“It’s not every day you see a giant orange Triangle Man three metres in the air!” ISCA mascot a hit at Runners High in Denmark
After months of hostile Copenhagen weather, the sun broke through the clouds and lit up Zealand yesterday just in time for the Runners High at Bispebjerg Hospital. The event involved around 300 runners of varying levels and ages running a 6km route that also included a gruelling ascent up 120 steps to the top of the 24m high, seven floor, hospital car park.
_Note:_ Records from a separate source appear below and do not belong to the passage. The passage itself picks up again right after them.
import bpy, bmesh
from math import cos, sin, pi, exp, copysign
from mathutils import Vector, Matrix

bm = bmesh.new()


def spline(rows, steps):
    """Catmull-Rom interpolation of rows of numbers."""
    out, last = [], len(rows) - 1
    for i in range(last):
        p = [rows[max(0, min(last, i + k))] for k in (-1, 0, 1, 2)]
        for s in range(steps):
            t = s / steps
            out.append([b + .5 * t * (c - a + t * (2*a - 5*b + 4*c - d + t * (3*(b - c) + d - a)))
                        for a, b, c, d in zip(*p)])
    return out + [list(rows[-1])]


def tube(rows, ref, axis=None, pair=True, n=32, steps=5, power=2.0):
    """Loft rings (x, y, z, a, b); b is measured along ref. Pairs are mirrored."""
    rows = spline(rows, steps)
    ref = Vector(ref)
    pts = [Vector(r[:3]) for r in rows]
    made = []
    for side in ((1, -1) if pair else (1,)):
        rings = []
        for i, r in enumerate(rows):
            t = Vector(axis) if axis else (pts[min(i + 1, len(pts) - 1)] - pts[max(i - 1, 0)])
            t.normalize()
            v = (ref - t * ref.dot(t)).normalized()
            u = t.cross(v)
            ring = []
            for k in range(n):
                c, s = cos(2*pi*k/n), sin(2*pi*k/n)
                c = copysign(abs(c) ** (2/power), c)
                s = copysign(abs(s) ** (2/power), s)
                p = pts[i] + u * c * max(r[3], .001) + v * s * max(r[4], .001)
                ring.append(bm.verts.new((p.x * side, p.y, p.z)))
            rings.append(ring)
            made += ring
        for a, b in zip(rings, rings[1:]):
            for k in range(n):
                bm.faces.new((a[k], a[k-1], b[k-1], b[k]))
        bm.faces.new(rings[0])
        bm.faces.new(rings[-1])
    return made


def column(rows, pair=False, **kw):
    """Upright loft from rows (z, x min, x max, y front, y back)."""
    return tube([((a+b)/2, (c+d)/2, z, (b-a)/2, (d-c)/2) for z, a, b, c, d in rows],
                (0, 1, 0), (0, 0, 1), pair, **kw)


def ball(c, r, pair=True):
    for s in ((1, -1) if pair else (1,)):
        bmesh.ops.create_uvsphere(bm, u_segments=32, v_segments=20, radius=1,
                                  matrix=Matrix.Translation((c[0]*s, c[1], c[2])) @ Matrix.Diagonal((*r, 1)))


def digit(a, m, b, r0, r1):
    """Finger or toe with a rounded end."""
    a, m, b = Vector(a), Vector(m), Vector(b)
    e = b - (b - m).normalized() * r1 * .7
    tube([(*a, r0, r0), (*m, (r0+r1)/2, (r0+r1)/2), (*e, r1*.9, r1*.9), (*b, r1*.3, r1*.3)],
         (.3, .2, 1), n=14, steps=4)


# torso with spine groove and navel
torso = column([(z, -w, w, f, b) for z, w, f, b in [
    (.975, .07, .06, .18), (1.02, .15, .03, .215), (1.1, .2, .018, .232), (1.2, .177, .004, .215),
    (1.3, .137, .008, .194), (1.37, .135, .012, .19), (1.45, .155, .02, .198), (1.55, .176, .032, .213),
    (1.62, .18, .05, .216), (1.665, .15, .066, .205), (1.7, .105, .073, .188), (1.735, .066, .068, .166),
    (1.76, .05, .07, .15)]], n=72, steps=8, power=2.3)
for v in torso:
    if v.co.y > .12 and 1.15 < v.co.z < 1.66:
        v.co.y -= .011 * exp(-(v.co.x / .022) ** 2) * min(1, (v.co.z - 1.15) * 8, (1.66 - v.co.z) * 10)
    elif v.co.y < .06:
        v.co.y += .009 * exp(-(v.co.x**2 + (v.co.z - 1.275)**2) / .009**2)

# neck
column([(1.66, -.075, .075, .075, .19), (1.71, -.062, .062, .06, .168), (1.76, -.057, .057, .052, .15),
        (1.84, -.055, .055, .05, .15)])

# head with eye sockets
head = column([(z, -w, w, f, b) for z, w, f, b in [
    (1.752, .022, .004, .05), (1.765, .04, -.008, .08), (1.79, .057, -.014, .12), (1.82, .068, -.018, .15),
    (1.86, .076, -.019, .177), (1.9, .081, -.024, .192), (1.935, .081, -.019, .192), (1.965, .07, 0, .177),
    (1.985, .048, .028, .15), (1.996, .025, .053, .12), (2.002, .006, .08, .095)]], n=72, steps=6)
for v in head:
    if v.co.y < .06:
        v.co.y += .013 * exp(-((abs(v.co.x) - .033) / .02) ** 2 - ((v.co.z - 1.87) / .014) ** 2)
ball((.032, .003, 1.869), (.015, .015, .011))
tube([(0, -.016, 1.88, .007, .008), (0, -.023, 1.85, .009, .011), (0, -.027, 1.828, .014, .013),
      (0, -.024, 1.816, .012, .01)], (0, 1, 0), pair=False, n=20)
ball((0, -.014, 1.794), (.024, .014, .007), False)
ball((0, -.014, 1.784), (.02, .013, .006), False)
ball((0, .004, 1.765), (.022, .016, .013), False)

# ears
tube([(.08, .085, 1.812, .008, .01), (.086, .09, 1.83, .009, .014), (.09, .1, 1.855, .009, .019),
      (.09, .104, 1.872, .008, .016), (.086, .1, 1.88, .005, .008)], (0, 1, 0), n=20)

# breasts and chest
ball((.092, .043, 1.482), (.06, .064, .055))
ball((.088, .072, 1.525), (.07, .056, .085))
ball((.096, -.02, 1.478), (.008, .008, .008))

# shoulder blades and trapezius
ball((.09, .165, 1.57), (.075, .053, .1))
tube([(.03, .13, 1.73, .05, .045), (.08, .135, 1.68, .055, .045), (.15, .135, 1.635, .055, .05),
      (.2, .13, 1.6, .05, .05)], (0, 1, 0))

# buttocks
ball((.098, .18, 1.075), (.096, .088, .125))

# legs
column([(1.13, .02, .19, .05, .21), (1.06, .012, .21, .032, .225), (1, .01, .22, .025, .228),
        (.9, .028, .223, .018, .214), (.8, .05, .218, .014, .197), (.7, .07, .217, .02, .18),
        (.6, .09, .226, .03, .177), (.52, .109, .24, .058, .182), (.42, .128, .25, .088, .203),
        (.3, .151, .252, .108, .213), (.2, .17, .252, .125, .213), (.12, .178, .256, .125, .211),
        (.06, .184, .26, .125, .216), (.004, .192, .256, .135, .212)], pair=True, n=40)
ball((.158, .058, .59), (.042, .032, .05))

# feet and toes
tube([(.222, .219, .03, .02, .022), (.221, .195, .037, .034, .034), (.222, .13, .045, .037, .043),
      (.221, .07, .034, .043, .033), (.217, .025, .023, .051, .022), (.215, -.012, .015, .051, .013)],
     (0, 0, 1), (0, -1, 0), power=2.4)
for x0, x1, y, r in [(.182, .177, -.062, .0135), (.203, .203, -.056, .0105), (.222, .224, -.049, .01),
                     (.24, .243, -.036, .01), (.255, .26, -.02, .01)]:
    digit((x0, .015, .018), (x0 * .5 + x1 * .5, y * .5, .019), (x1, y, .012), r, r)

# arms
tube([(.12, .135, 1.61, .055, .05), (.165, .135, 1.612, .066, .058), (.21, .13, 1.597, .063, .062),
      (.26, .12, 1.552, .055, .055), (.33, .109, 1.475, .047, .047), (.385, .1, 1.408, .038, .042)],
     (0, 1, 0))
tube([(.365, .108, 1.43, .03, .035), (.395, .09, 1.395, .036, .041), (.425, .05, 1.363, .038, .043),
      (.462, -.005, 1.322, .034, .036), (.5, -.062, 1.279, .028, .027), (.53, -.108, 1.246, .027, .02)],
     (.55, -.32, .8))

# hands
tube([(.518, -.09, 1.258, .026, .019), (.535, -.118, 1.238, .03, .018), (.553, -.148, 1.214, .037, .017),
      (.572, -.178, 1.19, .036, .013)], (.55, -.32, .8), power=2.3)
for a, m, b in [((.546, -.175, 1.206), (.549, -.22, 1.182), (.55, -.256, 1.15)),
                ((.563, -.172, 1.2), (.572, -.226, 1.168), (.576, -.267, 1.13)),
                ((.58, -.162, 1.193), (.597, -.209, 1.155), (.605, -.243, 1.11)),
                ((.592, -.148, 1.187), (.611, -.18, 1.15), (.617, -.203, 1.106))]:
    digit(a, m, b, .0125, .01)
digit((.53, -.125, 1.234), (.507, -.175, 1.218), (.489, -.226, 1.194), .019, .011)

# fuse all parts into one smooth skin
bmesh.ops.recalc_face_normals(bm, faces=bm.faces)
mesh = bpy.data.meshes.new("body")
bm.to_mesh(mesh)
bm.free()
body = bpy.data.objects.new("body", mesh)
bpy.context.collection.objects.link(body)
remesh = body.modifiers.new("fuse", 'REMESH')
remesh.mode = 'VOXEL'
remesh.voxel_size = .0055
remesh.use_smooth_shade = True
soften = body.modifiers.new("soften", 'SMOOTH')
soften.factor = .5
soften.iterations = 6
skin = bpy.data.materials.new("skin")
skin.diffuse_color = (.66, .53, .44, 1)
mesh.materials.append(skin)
ISCA attended the event in co-operation with our member, DGI, who are integral to organising the Runners High series of races. The team arrived early and set up our stand to increase awareness of No Elevators Day, which will take place on Wednesday 25 April. A race where stair climbing is the primary objective seemed the perfect fit for the promotion of an event where the intention is to get more people to use the stairs!
Before the race began, we handed out flyers and wristbands, and many intrigued Runners High participants came and stopped by the stall to find out just what No Elevators Day entails. Given the nature of the people at the event it was no wonder that many people were enthusiastic and interested in getting involved next week!
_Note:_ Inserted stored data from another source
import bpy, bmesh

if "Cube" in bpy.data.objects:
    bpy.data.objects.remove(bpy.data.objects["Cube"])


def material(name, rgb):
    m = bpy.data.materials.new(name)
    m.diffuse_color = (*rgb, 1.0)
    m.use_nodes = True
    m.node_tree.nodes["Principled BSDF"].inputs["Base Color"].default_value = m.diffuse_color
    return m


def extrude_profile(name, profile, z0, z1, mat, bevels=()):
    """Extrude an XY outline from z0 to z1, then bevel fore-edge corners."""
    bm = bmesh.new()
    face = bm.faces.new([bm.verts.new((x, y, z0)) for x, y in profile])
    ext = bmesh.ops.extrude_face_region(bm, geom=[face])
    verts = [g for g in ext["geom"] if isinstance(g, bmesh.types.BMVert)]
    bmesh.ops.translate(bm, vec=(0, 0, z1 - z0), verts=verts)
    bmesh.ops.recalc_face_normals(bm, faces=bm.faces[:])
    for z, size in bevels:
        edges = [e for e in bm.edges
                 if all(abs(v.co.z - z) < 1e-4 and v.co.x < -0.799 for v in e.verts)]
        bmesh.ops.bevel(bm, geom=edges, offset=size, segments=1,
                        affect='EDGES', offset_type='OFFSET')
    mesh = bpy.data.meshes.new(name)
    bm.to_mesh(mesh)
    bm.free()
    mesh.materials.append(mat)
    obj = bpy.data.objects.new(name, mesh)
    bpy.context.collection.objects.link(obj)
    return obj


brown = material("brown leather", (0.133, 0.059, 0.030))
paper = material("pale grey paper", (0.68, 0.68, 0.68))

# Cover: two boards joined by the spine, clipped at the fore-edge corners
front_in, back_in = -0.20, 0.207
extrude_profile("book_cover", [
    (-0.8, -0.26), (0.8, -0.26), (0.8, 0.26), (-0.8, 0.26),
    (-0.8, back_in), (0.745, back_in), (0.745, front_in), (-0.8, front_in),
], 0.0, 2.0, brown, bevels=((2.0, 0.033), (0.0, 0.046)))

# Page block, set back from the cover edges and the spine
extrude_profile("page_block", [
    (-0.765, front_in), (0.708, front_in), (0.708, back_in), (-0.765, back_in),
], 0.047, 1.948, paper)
Then came ISCA’s main attraction for the day - Triangle Man (his friends call him NED) - the real life embodiment of No Elevators Day! He was a hit with everyone, from children to pensioners. Not only did Triangle Man compete in the event, he was also in demand for interviews, selfies, and at one point became the “flyer” for the Foxy Cheerleaders who were attending the event. It is not every day that you see a giant orange Triangle Man three metres in the air!
Participants were also encouraged up the stairs by motivational posters promoting No Elevators Day, given the amazing view from the roof of the car park, which was basking in a setting sun as the runners reached the summit. All the effort was 100% worth it.
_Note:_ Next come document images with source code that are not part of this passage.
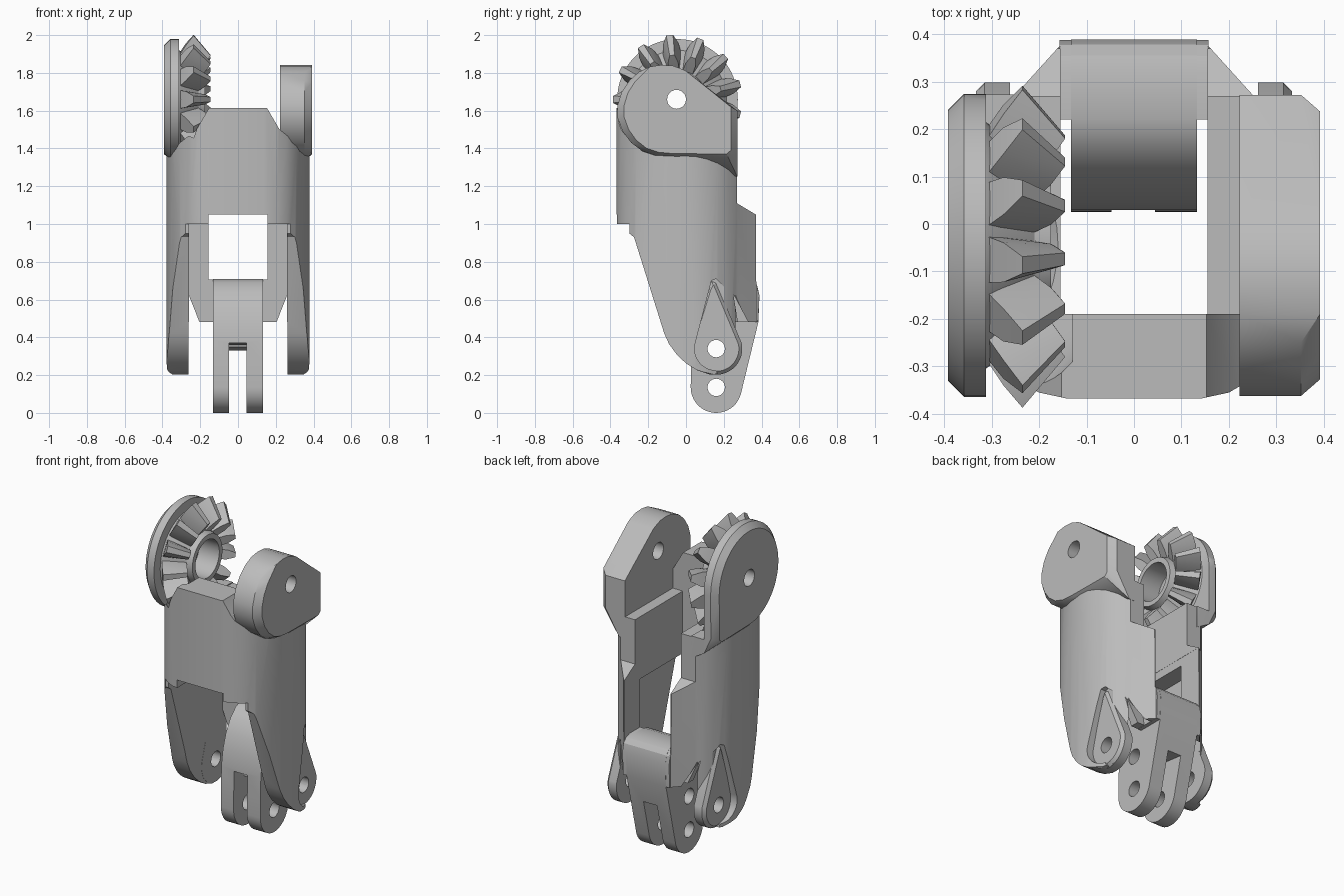
import bpy, bmesh, math
from mathutils import Vector

if "Cube" in bpy.data.objects:
    bpy.data.objects.remove(bpy.data.objects["Cube"])

grey = bpy.data.materials.new("machine_grey")
grey.diffuse_color = (0.5, 0.5, 0.5, 1)
grey.use_nodes = True
grey.node_tree.nodes["Principled BSDF"].inputs["Base Color"].default_value = grey.diffuse_color


def finish(name, bm):
    bmesh.ops.recalc_face_normals(bm, faces=bm.faces)
    me = bpy.data.meshes.new(name)
    bm.to_mesh(me)
    bm.free()
    me.materials.append(grey)
    ob = bpy.data.objects.new(name, me)
    bpy.context.collection.objects.link(ob)
    return ob


def place(axis, u, v, w):
    return {"x": (w, u, v), "y": (u, w, v), "z": (u, v, w)}[axis]


def prism(name, pts, axis, a, b, chamfer=0):
    """Extrude a profile along an axis from a to b, chamfering the b end."""
    bm = bmesh.new()
    lo = [bm.verts.new(place(axis, u, v, a)) for u, v in pts]
    hi = [bm.verts.new(place(axis, u, v, b)) for u, v in pts]
    n = len(pts)
    bm.faces.new(lo)
    cap = bm.faces.new(hi)
    for i in range(n):
        j = (i + 1) % n
        bm.faces.new((lo[i], lo[j], hi[j], hi[i]))
    bmesh.ops.recalc_face_normals(bm, faces=bm.faces)
    if chamfer:
        bmesh.ops.bevel(bm, geom=list(cap.edges), offset=chamfer,
                        segments=1, affect='EDGES')
    return finish(name, bm)


def hull(name, layers):
    """Convex hull over (x, profile) layers."""
    bm = bmesh.new()
    vs = [bm.verts.new((x, y, z)) for x, pts in layers for y, z in pts]
    res = bmesh.ops.convex_hull(bm, input=vs)
    junk = {v for v in res["geom_interior"] + res["geom_unused"]
            if isinstance(v, bmesh.types.BMVert)}
    bmesh.ops.delete(bm, geom=list(junk), context='VERTS')
    bmesh.ops.dissolve_limit(bm, angle_limit=0.01, verts=bm.verts, edges=bm.edges)
    return finish(name, bm)


def box(x0, x1, y0, y1, z0, z1):
    return prism("cutter", [(x0, y0), (x1, y0), (x1, y1), (x0, y1)], "z", z0, z1)


def arc(cy, cz, r, a0, a1, n=24):
    return [(cy + r * math.cos(math.radians(a0 + (a1 - a0) * i / n)),
             cz + r * math.sin(math.radians(a0 + (a1 - a0) * i / n)))
            for i in range(n + 1)]


def hole(cy, cz, r, x0, x1):
    return prism("cutter", arc(cy, cz, r, 0, 345, 23), "x", x0, x1)


def combine(ob, other, op='DIFFERENCE'):
    mod = ob.modifiers.new("bool", 'BOOLEAN')
    mod.operation, mod.object, mod.solver = op, other, 'EXACT'
    bpy.context.view_layer.objects.active = ob
    bpy.ops.object.modifier_apply(modifier=mod.name)
    bpy.data.objects.remove(other)


def revolve(name, profile, cy, cz, n=48):
    """Spin a closed (x, radius) profile around the gear axis."""
    bm = bmesh.new()
    rings = [[bm.verts.new((x, cy + r * math.cos(2 * math.pi * i / n),
                            cz + r * math.sin(2 * math.pi * i / n)))
              for x, r in profile] for i in range(n)]
    m = len(profile)
    for i in range(n):
        p, q = rings[i], rings[(i + 1) % n]
        for k in range(m):
            l = (k + 1) % m
            bm.faces.new((p[k], p[l], q[l], q[k]))
    return finish(name, bm)


CY, CZ = -0.045, 1.66      # upper pivot and gear axis
PY = 0.16                  # lower pivots

# Shell: rounded plan, trimmed by the side outline
half = [(0.14, -0.368), (0.20, -0.355), (0.26, -0.32), (0.31, -0.265),
        (0.345, -0.19), (0.368, -0.10), (0.378, -0.02), (0.376, 0.05), (0.362, 0.11),
        (0.338, 0.17), (0.302, 0.225), (0.25, 0.272), (0.145, 0.388)]
plan = half + [(-x, y) for x, y in reversed(half)]
body = prism("shell", plan, "z", 0.19, 1.615)
side = [(-0.5, 1.0), (-0.3, 1.0), (-0.3, 0.95), (-0.275, 0.93), (-0.115, 0.42),
        (-0.09, 0.365), (-0.05, 0.31), (0.0, 0.262), (0.06, 0.225), (0.13, 0.202),
        (0.2, 0.21), (0.265, 0.26), (0.295, 0.34), (0.285, 0.42), (0.25, 0.63),
        (0.33, 0.48), (0.5, 0.48), (0.5, 0.65), (0.372, 0.68), (0.37, 1.05),
        (0.27, 1.11), (0.27, 1.38), (-0.19, 1.38), (-0.19, 1.7), (-0.5, 1.7)]
combine(body, prism("cutter", side, "x", -0.6, 0.6), 'INTERSECT')

# Hollow channel, wide leg gap and front window
combine(body, box(-0.155, 0.155, -0.19, 0.6, 0, 1.8))
combine(body, box(-0.26, 0.26, -0.6, 0.22, 0, 1.0))
combine(body, box(-0.262, 0.262, -0.6, 0.6, 0, 0.481))
combine(body, box(-0.156, 0.156, -0.6, 0.6, 0, 1.05))

# Sloped top shoulders, tapered flange bottoms, softened leg tips
for s in (-1, 1):
    slope = [(0.15, 1.62), (0.22, 1.5), (0.42, 1.34), (0.42, 1.75), (0.15, 1.75)]
    taper = [(0.2, 0.47), (0.261, 0.625), (0.261, 0.47)]
    tip = [(0.345, 0.18), (0.345, 0.202), (0.365, 0.215), (0.39, 0.25), (0.45, 0.18)]
    for pts, y0, y1 in ((slope, -0.6, -0.15), (taper, 0.19, 0.6), (tip, -0.6, 0.6)):
        combine(body, prism("cutter", [(s * x, z) for x, z in pts], "y", y0, y1))

# Clearance around the gear
combine(body, revolve("cutter", [(-0.311, 0.005), (-0.311, 0.30), (-0.235, 0.355),
                                 (-0.13, 0.25), (-0.13, 0.005)], CY, CZ))

# Pockets on the outside of the legs, bosses and pivot holes
for s in (-1, 1):
    pocket = [(0.5, 0.62), (0.25, 0.62), (0.16, 0.71), (0.135, 0.70)] + \
        arc(PY, 0.34, 0.115, 170, 270, 10) + [(0.2, 0.1), (0.5, 0.1)]
    combine(body, prism("cutter", pocket, "x", s * 0.318, s * 0.45))
    boss = arc(PY, 0.34, 0.138, -200, 12, 24) + [(0.215, 0.56), (0.16, 0.69),
                                                 (0.135, 0.70), (0.115, 0.66)]
    leg = prism("leg_boss_" + ("right" if s > 0 else "left"), boss, "x",
                s * 0.261, s * 0.333, 0.018)
    combine(leg, hole(PY, 0.34, 0.046, -0.6, 0.6))
combine(body, hole(PY, 0.34, 0.046, -0.6, 0.6))

# Right pivot ear: outer face chamfered at front, bottom and rear
front = [(-0.25, 1.805), (-0.30, 1.76), (-0.34, 1.70), (-0.362, 1.63), (-0.362, 1.56),
         (-0.335, 1.49), (-0.29, 1.43), (-0.23, 1.385), (-0.16, 1.362), (-0.08, 1.355)]
top = [(0.0, 1.81), (-0.02, 1.82), (-0.07, 1.838), (-0.13, 1.842), (-0.19, 1.833)]
inset = [(CY + (y - CY) * 0.89, 1.62 + (z - 1.62) * 0.93) for y, z in front]
inner = top + front + [(0.272, 1.25), (0.272, 1.6)]
rim = top + front + [(0.2, 1.355), (0.272, 1.40), (0.272, 1.6)]
outer = top + inset + [(0.215, 1.37), (0.237, 1.39), (0.237, 1.62)]
ear = hull("pivot_ear", [(0.222, inner), (0.262, inner), (0.352, rim), (0.392, outer)])
combine(ear, hole(-0.05, CZ, 0.05, 0.1, 0.6))

# Left gear backing plate: round top, straight rear edge
disc = arc(CY, CZ, 0.319, 0, 270, 48)
face = arc(CY, CZ, 0.285, 0, 270, 48)
plate = hull("gear_plate", [(-0.225, [(0.272, 1.25), (0.272, 1.38), (0.1, 1.335)]),
                            (-0.312, disc + [(0.272, 1.3)]),
                            (-0.358, disc + [(0.2, 1.355), (0.272, 1.40)]),
                            (-0.392, face + [(0.215, 1.37), (0.237, 1.39)])])
combine(plate, box(-0.3118, 0, -0.6, 0.6, 1.385, 2.2))
combine(plate, hole(-0.05, CZ, 0.05, -0.6, -0.2))
combine(plate, revolve("cutter", [(-0.3115, 0.005), (-0.3115, 0.30), (-0.235, 0.355),
                                  (-0.13, 0.25), (-0.13, 0.005)], CY, CZ))

# Bevel gear cone with open hub
revolve("gear_hub", [(-0.32, 0.115), (-0.32, 0.265), (-0.305, 0.255), (-0.21, 0.155),
                     (-0.175, 0.145), (-0.175, 0.115)], CY, CZ)

# Bevel gear teeth: (x, radius, half width) for heel then toe
teeth = bmesh.new()
section = [(-0.315, 0.235, 0.050), (-0.275, 0.295, 0.042), (-0.235, 0.342, 0.018),
           (-0.215, 0.145, 0.028), (-0.175, 0.195, 0.027), (-0.145, 0.235, 0.013)]
for i in range(13):
    t = math.radians(97 + i * 360 / 13)
    out = Vector((0, math.cos(t), math.sin(t)))
    tan = Vector((0, -math.sin(t), math.cos(t)))
    vs = [teeth.verts.new(Vector((x, CY, CZ)) + out * r + tan * (w * s))
          for x, r, w in section for s in (-1, 1)]
    bmesh.ops.convex_hull(teeth, input=vs)
finish("gear_teeth", teeth)

# Lower fork with curved front, slot and two pin holes
fork_pts = arc(PY, 0.135, 0.135, 180, 345, 20) + \
    [(0.383, 0.48), (0.389, 0.62), (0.378, 0.67), (0.355, 0.697), (0.32, 0.708),
     (0.22, 0.708), (0.17, 0.69), (0.12, 0.645), (0.075, 0.57), (0.045, 0.48),
     (0.03, 0.385), (0.026, 0.25)]
fork = prism("fork", fork_pts, "x", -0.133, 0.133)
slot = [(-0.2, 0.37), (0.03, 0.37), (0.35, 0.33), (0.6, 0.33), (0.6, -0.1), (-0.2, -0.1)]
combine(fork, prism("cutter", slot, "x", -0.047, 0.044))
for z in (0.135, 0.34):
    combine(fork, hole(PY, z, 0.046, -0.5, 0.5))

# Crossbar joining the fork to the rear flanges
bar_pts = [(0.22, 0.48), (0.382, 0.48), (0.388, 0.62), (0.377, 0.67), (0.354, 0.696),
           (0.32, 0.707), (0.22, 0.707)]
prism("fork_crossbar", bar_pts, "x", -0.157, 0.157)

# Smooth curved faces, keep edges crisp
for ob in bpy.context.scene.objects:
    bpy.ops.object.select_all(action='DESELECT')
    ob.select_set(True)
    bpy.context.view_layer.objects.active = ob
    bpy.ops.object.shade_smooth_by_angle(angle=math.radians(28))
The event was not only a productive one, but enjoyable for everyone involved!
By Alexander Appleyard-Keeling, ISCA